All Academic, Inc. Research Logo

Info/CitationFAQResearchAll Academic Inc.
Document

For whom is a picture worth a thousand words? How does the visualizing cognitive style affect processing of news photos?
Unformatted Document Text:  Processing of news photos 4 with different cognitive styles perceive images. People who prefer to learn from visuals should be more sensitive to aesthetic variations in photos. No previous studies have examined differences in how visualizers or verbalizers perceive images. Third, this study will expand upon an earlier study (Mendelson & Thorson, 1997) that revealed that verbalizers recalled more information from newspapers stories in a newspaper-reading situation (photos and stories), but there was no effect of visualizing. This study will use a picture-only situation to determine whether this lack of effects was due to how visualizing was measured or the nature of the newspaper reading task. Literature review Cognitive styles A key area of research in mass communications has focused on how individual differences affect attention to, perceptions of, and learning from various media. Miron, Bryant and Zillmann (2001) discuss a variety of individual differences that affect how children process television, including age, gender, intelligence, temperament and personality. Among the personality types discussed in this review article are Type A vs. Type B personalities, and introversion vs. extroversion. However, a concept that has not received much scrutiny by media researchers is cognitive style, a research concept heavily examined by education researchers. A cognitive style is an individual’s typical and consistent approach to organizing and processing information (Jackson & Lawty-Jones, 1995; Jonassen & Grabowski, 1993; Riding, et al., 1995; Sadler-Smith, 1996). Cognitive styles are different from learning strategies. “A style is considered to be a fairly fixed characteristic of an individual, while strategies are the ways that may be used to cope with situations and tasks” (Riding & Sadler-Smith, 1992, p. 323). As cognitive styles are stable and trait-like, they manifest themselves consistently over time and

Authors: Mendelson, Andrew.
first   previous   Page 4 of 31   next   last

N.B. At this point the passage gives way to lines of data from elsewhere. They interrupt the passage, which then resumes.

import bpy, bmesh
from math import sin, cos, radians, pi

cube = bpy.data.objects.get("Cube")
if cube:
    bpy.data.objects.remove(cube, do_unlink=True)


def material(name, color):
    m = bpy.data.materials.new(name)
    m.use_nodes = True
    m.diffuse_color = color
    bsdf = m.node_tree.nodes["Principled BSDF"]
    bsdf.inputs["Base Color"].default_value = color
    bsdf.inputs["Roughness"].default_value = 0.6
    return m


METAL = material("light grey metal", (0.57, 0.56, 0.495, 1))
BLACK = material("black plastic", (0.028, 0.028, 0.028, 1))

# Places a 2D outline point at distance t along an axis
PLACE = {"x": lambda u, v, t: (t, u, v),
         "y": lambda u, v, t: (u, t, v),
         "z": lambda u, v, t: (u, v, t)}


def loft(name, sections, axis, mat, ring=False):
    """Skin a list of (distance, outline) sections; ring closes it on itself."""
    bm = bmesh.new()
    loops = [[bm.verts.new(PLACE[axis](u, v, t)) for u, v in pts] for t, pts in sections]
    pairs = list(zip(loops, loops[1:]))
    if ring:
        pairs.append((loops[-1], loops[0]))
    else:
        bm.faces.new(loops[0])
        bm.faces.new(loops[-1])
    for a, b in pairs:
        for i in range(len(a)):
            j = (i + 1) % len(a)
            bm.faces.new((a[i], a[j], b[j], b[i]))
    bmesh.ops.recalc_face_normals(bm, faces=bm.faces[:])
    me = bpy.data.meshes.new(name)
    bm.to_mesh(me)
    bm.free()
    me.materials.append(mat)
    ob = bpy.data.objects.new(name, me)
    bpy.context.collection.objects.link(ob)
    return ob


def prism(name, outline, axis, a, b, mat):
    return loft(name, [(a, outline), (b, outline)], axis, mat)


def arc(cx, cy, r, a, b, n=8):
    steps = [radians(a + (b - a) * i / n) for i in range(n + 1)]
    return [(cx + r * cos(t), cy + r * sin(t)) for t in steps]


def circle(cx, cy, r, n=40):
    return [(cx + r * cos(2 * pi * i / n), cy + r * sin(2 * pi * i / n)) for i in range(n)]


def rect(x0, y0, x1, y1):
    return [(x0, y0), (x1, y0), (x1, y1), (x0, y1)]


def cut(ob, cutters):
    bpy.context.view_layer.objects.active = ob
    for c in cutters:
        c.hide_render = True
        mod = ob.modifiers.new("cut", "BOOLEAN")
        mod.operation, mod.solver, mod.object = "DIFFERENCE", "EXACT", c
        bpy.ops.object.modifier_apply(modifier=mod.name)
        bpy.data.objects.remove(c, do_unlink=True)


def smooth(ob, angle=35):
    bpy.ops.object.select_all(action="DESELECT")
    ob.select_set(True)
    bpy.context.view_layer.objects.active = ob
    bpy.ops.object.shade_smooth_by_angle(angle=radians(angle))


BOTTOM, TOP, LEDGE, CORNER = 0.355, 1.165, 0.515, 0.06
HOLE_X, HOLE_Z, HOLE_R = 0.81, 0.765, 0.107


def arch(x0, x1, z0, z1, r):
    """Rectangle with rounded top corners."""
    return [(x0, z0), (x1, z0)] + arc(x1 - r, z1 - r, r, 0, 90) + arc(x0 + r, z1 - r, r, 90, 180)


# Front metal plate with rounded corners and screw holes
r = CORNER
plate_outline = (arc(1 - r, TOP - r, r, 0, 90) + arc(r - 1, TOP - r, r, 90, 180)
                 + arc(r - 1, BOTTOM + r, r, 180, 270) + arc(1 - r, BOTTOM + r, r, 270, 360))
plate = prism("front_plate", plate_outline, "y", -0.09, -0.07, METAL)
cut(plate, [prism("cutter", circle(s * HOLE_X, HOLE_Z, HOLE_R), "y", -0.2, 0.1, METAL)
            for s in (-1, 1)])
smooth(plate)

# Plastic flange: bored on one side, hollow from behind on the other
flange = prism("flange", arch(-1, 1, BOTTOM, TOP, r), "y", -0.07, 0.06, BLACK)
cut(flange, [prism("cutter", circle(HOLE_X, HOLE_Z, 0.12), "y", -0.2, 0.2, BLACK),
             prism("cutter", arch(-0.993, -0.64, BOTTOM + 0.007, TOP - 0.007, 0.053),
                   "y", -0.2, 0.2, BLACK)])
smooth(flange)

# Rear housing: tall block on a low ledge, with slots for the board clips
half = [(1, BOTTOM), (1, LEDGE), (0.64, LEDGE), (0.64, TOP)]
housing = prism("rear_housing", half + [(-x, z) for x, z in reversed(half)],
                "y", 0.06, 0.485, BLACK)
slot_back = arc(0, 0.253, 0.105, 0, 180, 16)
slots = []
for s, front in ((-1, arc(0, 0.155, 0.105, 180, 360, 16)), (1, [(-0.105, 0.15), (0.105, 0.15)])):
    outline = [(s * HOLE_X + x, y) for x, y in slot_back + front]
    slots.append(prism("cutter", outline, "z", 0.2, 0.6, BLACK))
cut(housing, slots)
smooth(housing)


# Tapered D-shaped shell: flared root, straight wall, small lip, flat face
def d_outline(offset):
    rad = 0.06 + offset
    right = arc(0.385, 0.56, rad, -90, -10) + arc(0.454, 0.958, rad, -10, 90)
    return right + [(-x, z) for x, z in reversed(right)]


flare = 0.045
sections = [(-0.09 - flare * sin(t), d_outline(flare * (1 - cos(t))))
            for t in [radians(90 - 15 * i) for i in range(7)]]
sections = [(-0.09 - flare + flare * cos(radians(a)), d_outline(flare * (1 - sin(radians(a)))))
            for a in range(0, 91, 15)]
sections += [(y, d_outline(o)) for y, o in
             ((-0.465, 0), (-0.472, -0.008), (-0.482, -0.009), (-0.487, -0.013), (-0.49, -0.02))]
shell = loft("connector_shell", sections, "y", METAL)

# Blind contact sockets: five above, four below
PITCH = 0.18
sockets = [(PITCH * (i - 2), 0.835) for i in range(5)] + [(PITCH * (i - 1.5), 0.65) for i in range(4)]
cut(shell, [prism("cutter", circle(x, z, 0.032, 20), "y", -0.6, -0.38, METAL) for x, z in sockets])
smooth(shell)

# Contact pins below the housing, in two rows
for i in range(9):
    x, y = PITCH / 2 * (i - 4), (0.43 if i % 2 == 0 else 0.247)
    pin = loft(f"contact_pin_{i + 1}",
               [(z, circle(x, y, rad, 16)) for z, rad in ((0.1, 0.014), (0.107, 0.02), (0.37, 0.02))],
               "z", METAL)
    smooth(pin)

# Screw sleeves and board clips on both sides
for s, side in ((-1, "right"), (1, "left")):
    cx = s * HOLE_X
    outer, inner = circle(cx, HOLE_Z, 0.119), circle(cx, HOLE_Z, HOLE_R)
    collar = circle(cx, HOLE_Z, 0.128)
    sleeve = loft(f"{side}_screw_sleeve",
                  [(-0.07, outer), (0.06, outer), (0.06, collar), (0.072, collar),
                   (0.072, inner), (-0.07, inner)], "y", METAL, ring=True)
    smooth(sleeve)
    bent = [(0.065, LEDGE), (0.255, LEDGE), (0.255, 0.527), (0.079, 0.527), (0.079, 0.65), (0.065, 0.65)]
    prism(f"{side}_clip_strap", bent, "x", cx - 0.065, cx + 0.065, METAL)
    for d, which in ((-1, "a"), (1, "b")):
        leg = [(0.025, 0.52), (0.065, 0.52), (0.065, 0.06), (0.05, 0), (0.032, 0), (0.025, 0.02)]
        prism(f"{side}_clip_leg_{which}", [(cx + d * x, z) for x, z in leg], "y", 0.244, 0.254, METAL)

background image
Processing of news photos
4
with different cognitive styles perceive images. People who prefer to learn from visuals should
be more sensitive to aesthetic variations in photos. No previous studies have examined
differences in how visualizers or verbalizers perceive images. Third, this study will expand upon
an earlier study (Mendelson & Thorson, 1997) that revealed that verbalizers recalled more
information from newspapers stories in a newspaper-reading situation (photos and stories), but
there was no effect of visualizing. This study will use a picture-only situation to determine
whether this lack of effects was due to how visualizing was measured or the nature of the
newspaper reading task.
Literature review
Cognitive styles
A key area of research in mass communications has focused on how individual
differences affect attention to, perceptions of, and learning from various media. Miron, Bryant
and Zillmann (2001) discuss a variety of individual differences that affect how children process
television, including age, gender, intelligence, temperament and personality. Among the
personality types discussed in this review article are Type A vs. Type B personalities, and
introversion vs. extroversion. However, a concept that has not received much scrutiny by media
researchers is cognitive style, a research concept heavily examined by education researchers. A
cognitive style is an individual’s typical and consistent approach to organizing and processing
information (Jackson & Lawty-Jones, 1995; Jonassen & Grabowski, 1993; Riding, et al., 1995;
Sadler-Smith, 1996). Cognitive styles are different from learning strategies. “A style is
considered to be a fairly fixed characteristic of an individual, while strategies are the ways that
may be used to cope with situations and tasks” (Riding & Sadler-Smith, 1992, p. 323). As
cognitive styles are stable and trait-like, they manifest themselves consistently over time and


Convention
Submission, Review, and Scheduling! All Academic Convention can help with all of your abstract management needs and many more. Contact us today for a quote!
Submission - Custom fields, multiple submission types, tracks, audio visual, multiple upload formats, automatic conversion to pdf.
Review - Peer Review, Bulk reviewer assignment, bulk emails, ranking, z-score statistics, and multiple worksheets!
Reports - Many standard and custom reports generated while you wait. Print programs with participant indexes, event grids, and more!
Scheduling - Flexible and convenient grid scheduling within rooms and buildings. Conflict checking and advanced filtering.
Communication - Bulk email tools to help your administrators send reminders and responses. Use form letters, a message center, and much more!
Management - Search tools, duplicate people management, editing tools, submission transfers, many tools to manage a variety of conference management headaches!
Click here for more information.

first   previous   Page 4 of 31   next   last

©2012 All Academic, Inc.